• [TASK] "rings" is the word to look for; copy each line of the listing where it occurs.

• [SOURCE RECORDS]
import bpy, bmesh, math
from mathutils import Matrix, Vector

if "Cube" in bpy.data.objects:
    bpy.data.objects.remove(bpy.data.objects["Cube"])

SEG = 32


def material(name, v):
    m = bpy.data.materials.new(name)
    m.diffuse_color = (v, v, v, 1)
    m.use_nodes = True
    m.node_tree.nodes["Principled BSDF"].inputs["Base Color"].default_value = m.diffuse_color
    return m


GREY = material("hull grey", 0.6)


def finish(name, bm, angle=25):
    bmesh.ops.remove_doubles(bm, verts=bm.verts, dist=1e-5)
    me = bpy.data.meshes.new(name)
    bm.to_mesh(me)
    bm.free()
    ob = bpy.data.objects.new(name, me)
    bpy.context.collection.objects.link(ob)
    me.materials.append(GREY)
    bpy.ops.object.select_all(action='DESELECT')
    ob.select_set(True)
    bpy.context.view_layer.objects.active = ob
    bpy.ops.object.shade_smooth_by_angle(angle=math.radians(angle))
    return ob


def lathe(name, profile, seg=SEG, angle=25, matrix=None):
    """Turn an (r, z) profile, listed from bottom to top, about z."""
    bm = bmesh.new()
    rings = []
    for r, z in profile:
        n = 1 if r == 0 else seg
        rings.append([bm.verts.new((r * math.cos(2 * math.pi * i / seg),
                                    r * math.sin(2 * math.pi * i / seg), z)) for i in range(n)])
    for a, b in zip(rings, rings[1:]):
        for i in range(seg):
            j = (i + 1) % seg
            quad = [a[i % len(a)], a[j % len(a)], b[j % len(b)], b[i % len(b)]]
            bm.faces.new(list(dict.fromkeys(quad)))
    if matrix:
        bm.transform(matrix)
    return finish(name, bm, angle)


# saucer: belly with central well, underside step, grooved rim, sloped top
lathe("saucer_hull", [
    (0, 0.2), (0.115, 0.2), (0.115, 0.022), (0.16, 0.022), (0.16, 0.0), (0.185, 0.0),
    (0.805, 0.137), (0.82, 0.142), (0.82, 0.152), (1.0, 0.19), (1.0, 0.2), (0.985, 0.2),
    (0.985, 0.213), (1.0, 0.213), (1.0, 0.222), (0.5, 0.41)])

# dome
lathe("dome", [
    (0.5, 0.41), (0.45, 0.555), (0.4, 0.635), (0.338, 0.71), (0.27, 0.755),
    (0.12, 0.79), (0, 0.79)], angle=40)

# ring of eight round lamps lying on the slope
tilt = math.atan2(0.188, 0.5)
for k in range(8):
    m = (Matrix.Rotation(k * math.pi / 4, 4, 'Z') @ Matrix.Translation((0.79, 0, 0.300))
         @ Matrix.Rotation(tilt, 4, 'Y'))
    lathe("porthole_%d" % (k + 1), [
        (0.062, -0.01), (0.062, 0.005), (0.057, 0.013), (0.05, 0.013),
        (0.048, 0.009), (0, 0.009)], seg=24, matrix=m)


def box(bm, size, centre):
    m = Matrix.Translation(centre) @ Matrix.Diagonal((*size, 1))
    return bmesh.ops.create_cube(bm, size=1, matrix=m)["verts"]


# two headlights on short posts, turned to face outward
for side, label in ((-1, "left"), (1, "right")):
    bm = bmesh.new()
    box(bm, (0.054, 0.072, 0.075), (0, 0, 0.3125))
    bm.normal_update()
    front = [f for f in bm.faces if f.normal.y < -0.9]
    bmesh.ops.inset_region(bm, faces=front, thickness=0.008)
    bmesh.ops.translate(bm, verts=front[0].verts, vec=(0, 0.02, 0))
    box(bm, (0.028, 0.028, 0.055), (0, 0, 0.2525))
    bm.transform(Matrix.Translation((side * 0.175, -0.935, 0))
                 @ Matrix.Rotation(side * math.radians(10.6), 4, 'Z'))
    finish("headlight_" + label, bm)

• [EXPECTED ANSWER]
    rings = []
        rings.append([bm.verts.new((r * math.cos(2 * math.pi * i / seg),
    for a, b in zip(rings, rings[1:]):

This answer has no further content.